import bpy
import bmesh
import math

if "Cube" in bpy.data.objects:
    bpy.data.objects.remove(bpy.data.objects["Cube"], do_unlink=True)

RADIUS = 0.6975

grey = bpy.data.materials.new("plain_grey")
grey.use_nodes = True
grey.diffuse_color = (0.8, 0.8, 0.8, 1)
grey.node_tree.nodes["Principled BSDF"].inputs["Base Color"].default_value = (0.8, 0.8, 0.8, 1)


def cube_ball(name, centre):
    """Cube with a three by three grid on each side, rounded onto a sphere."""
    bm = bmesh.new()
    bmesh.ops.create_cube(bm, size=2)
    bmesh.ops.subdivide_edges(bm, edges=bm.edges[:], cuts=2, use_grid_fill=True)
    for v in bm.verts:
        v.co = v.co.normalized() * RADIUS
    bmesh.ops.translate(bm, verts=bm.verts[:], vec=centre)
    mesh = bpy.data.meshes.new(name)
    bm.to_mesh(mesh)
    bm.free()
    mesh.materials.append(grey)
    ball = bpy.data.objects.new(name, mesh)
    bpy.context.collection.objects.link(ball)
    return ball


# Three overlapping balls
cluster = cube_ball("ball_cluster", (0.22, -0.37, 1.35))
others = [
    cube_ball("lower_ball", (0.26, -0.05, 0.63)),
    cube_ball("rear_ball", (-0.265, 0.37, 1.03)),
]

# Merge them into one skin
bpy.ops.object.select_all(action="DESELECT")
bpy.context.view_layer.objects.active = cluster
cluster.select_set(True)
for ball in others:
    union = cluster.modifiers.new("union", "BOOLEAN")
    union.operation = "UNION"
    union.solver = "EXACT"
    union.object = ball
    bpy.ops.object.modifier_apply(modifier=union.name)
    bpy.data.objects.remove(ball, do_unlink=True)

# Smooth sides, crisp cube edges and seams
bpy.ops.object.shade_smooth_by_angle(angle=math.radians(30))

◆ ◆ ◆ ◆ ◆ ◆ ◆

- What to do: Find the string "True" in the entries above. Copy each line where it occurs.

- Finished task:
    bpy.data.objects.remove(bpy.data.objects["Cube"], do_unlink=True)
grey.use_nodes = True
    bmesh.ops.subdivide_edges(bm, edges=bm.edges[:], cuts=2, use_grid_fill=True)
cluster.select_set(True)
    bpy.data.objects.remove(ball, do_unlink=True)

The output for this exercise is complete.